As Jackel prepares to hand over the supervisor of elections’ reins, she can attest to the fact the county’s turnout of nearly 84.6 percent in the 2016 general election was second best in the state, surpassed only by Collier County’s 86 percent.
In terms of where candidates were most popular, Republican Donald J. Trump, victorious in his race against Democrat Hillary Clinton, carried seven of the county’s eight precincts, losing to Clinton only in the Apalachicola precinct that encompasses the city’s Hill neighborhood.
Trump received more than 80 percent of the vote in Eastpoint and in the precinct west of Apalachicola, and was at 75 percent or better in Carrabelle, in the mid to high 60s in Lanark Village and Alligator Point, and in the low 60s on St. George island. In historic district of Apalachicola, he attracted just over half the vote.

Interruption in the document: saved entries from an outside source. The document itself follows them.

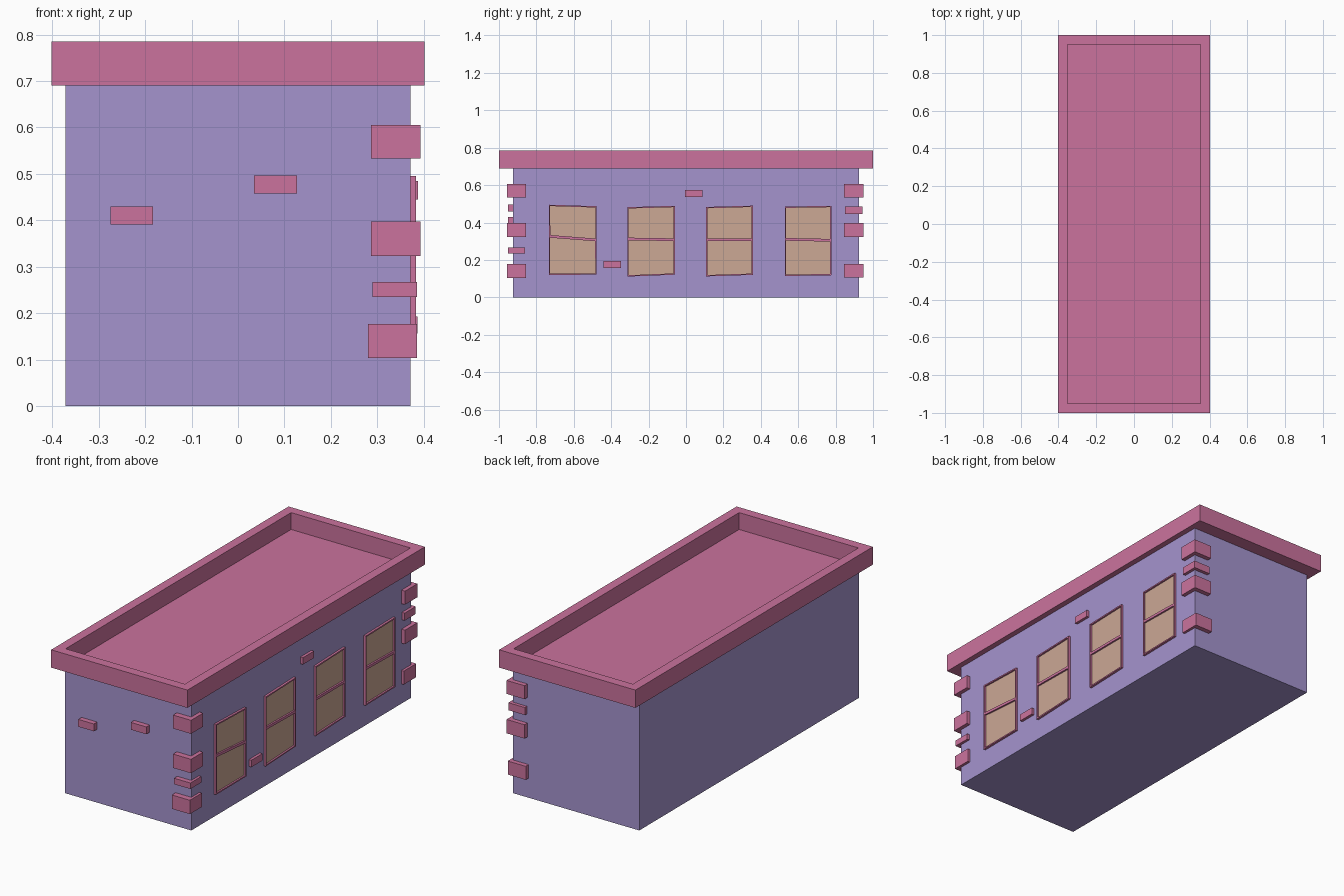
import bpy
import bmesh
from mathutils import Vector

cube = bpy.data.objects.get("Cube")
if cube:
    bpy.data.objects.remove(cube, do_unlink=True)


def material(name, rgb):
    mat = bpy.data.materials.new(name)
    mat.use_nodes = True
    mat.diffuse_color = (*rgb, 1)
    mat.node_tree.nodes["Principled BSDF"].inputs["Base Color"].default_value = (*rgb, 1)
    return mat


pink = material("pink trim", (0.597, 0.171, 0.337))
purple = material("purple wall", (0.376, 0.296, 0.617))
tan = material("tan glass", (0.604, 0.392, 0.301))


def finish(bm, name, *mats):
    mesh = bpy.data.meshes.new(name)
    bm.to_mesh(mesh)
    bm.free()
    for mat in mats:
        mesh.materials.append(mat)
    obj = bpy.data.objects.new(name, mesh)
    bpy.context.collection.objects.link(obj)


def box_mesh(x, y, z):
    """Box from three (min, max) ranges."""
    bm = bmesh.new()
    bmesh.ops.create_cube(bm, size=1)
    for v in bm.verts:
        v.co = [r[0] if c < 0 else r[1] for c, r in zip(v.co, (x, y, z))]
    return bm


WALL_X, WALL_Y, WALL_TOP = 0.372, 0.925, 0.69

# Walls
finish(box_mesh((-WALL_X, WALL_X), (-WALL_Y, WALL_Y), (0, WALL_TOP)), "walls", purple)

# Overhanging parapet with a sunken roof
bm = box_mesh((-0.402, 0.402), (-1, 1), (WALL_TOP, 0.785))
bm.normal_update()
top = max(bm.faces, key=lambda f: f.calc_center_median().z)
bmesh.ops.inset_region(bm, faces=[top], thickness=0.071)
bmesh.ops.inset_individual(bm, faces=[top], thickness=0, depth=-0.09)
finish(bm, "parapet_roof", pink)

# Corner stones wrapping the two right-hand corners: x range, y range, z range
front_stones = [
    ((0.287, 0.393), (-0.957, -0.855), (0.533, 0.605)),
    ((0.287, 0.393), (-0.957, -0.855), (0.323, 0.397)),
    ((0.29, 0.386), (-0.952, -0.86), (0.235, 0.267)),
    ((0.28, 0.386), (-0.957, -0.855), (0.103, 0.177)),
]
back_stones = [
    ((0.287, 0.393), (0.845, 0.95), (0.533, 0.605)),
    ((0.29, 0.388), (0.85, 0.943), (0.445, 0.485)),
    ((0.287, 0.393), (0.845, 0.95), (0.323, 0.397)),
    ((0.28, 0.386), (0.845, 0.95), (0.105, 0.177)),
]
for prefix, stones in (("front", front_stones), ("back", back_stones)):
    for i, ranges in enumerate(stones):
        finish(box_mesh(*ranges), f"{prefix}_corner_stone_{i + 1}", pink)

# Loose bricks standing out of the front and side walls
for i, (x, z) in enumerate([(0.035, 0.458), (-0.275, 0.391)]):
    finish(box_mesh((x, x + 0.092), (-0.953, -0.91), (z, z + 0.039)), f"front_brick_{i + 1}", pink)
for i, (y, z) in enumerate([(-0.005, 0.537), (-0.44, 0.156)]):
    finish(box_mesh((0.36, 0.387), (y, y + 0.092), (z, z + 0.037)), f"side_brick_{i + 1}", pink)


def window(name, y0, y1, left, right):
    """Slightly crooked two-pane window; left and right are bottom, bar and top heights."""
    bm = bmesh.new()
    rows = [[bm.verts.new((0.384, y, z)) for y, z in ((y0, a), (y1, b))]
            for a, b in zip(left, right)]
    panes = [bm.faces.new((lo[0], lo[1], hi[1], hi[0])) for lo, hi in zip(rows, rows[1:])]
    bm.normal_update()
    # Outer rim back to the wall
    rim = [e for e in bm.edges if e.is_boundary]
    ext = bmesh.ops.extrude_edge_only(bm, edges=rim)["geom"]
    verts = [g for g in ext if isinstance(g, bmesh.types.BMVert)]
    bmesh.ops.translate(bm, verts=verts, vec=Vector((-0.014, 0, 0)))
    bm.normal_update()
    # Panes set back inside the frame
    bmesh.ops.inset_individual(bm, faces=panes, thickness=0.01)
    bmesh.ops.inset_individual(bm, faces=panes, thickness=0, depth=-0.009)
    for f in panes:
        f.material_index = 1
    finish(bm, name, pink, tan)


window("window_1", -0.733, -0.478, (0.12, 0.326, 0.495), (0.121, 0.307, 0.487))
window("window_2", -0.314, -0.06, (0.111, 0.312, 0.482), (0.121, 0.308, 0.489))
window("window_3", 0.107, 0.357, (0.112, 0.308, 0.483), (0.12, 0.308, 0.49))
window("window_4", 0.528, 0.777, (0.114, 0.31, 0.485), (0.118, 0.305, 0.489))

In the sheriff’s race. Smith carried Apalachicola, Alligator Point, Lanark Village and St. George Island by comfortable margins, while Segree was victorious in Eastpoint and Carrabelle.
In the superintendent’s race, Moses amassed large margins in Apalachicola, and was comfortably ahead in Carrabelle and Eastpoint, while Stephens won Lanark Village, Alligator Point and St. George Island.
In the supervisor of elections race, Riley racked up large margins in the voter strongholds of Apalachicola, Carrabelle and Eastpoint, while Jackel won Alligator Point handily, as well as Lanark Village and St. George Island.
In county commission District 1, Watson carried St. George Island with 64 percent, while Jones won in Eastpoint by an even bigger margin, of nearly 75 percent.
In the clerk of courts’ race, Johnson carried all eight precincts.